■ MATERIAL SUPPLIED ■

^^^^

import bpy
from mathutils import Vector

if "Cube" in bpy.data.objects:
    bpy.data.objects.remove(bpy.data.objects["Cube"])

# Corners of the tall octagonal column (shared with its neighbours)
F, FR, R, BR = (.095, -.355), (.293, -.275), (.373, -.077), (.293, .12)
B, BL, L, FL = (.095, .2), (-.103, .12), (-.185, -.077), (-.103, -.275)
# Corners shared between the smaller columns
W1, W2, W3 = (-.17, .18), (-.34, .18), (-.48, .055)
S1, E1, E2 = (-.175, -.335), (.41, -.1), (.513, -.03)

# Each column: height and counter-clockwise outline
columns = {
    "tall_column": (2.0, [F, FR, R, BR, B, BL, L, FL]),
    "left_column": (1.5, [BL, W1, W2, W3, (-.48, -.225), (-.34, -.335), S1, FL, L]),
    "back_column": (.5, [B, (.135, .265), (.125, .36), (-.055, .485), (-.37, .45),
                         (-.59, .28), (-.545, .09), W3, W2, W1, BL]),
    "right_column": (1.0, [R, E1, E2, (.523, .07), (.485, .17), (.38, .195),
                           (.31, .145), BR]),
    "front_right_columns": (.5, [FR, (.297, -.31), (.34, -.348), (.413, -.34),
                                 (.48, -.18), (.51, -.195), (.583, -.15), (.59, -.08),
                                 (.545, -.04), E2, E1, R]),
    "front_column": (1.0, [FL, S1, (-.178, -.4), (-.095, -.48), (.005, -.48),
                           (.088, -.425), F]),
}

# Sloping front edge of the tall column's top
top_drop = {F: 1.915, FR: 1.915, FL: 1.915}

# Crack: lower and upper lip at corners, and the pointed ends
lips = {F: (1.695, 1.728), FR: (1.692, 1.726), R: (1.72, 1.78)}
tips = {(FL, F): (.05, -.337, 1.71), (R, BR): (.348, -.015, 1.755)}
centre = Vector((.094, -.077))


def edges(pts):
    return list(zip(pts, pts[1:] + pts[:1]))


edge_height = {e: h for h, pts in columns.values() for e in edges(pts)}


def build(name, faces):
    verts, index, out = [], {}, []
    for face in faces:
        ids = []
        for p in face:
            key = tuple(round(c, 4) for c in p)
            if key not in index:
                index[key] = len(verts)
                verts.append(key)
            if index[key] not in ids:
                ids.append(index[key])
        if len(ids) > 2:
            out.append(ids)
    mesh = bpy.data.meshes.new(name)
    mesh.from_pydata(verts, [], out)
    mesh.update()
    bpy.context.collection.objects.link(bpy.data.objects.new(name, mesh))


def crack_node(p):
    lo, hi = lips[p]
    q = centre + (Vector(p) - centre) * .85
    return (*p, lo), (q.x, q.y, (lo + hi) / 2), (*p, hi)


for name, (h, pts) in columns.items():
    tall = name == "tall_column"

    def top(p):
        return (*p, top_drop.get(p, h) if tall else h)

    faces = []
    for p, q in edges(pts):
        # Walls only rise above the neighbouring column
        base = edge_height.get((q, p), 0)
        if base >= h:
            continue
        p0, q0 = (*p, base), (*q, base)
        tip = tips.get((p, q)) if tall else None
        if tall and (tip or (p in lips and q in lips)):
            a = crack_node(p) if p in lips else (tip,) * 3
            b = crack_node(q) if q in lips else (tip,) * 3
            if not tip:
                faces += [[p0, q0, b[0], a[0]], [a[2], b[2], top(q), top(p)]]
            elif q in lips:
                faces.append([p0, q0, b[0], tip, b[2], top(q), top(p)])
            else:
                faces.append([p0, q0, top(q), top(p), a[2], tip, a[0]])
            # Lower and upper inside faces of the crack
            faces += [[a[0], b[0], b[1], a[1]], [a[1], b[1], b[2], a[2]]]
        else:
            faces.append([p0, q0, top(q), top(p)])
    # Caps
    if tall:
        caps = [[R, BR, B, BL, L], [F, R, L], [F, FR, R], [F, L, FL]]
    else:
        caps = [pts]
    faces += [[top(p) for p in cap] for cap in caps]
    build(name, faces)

^^^^

■ TASK DESCRIPTION ■
Return, with no change at all, every line in the entries above from the line containing "mesh.from_pydata(verts, [], out)" through the line containing "tip = tips.get((p, q))".

■ YOUR RESPONSE ■
    mesh.from_pydata(verts, [], out)
    mesh.update()
    bpy.context.collection.objects.link(bpy.data.objects.new(name, mesh))


def crack_node(p):
    lo, hi = lips[p]
    q = centre + (Vector(p) - centre) * .85
    return (*p, lo), (q.x, q.y, (lo + hi) / 2), (*p, hi)


for name, (h, pts) in columns.items():
    tall = name == "tall_column"

    def top(p):
        return (*p, top_drop.get(p, h) if tall else h)

    faces = []
    for p, q in edges(pts):
        # Walls only rise above the neighbouring column
        base = edge_height.get((q, p), 0)
        if base >= h:
            continue
        p0, q0 = (*p, base), (*q, base)
        tip = tips.get((p, q)) if tall else None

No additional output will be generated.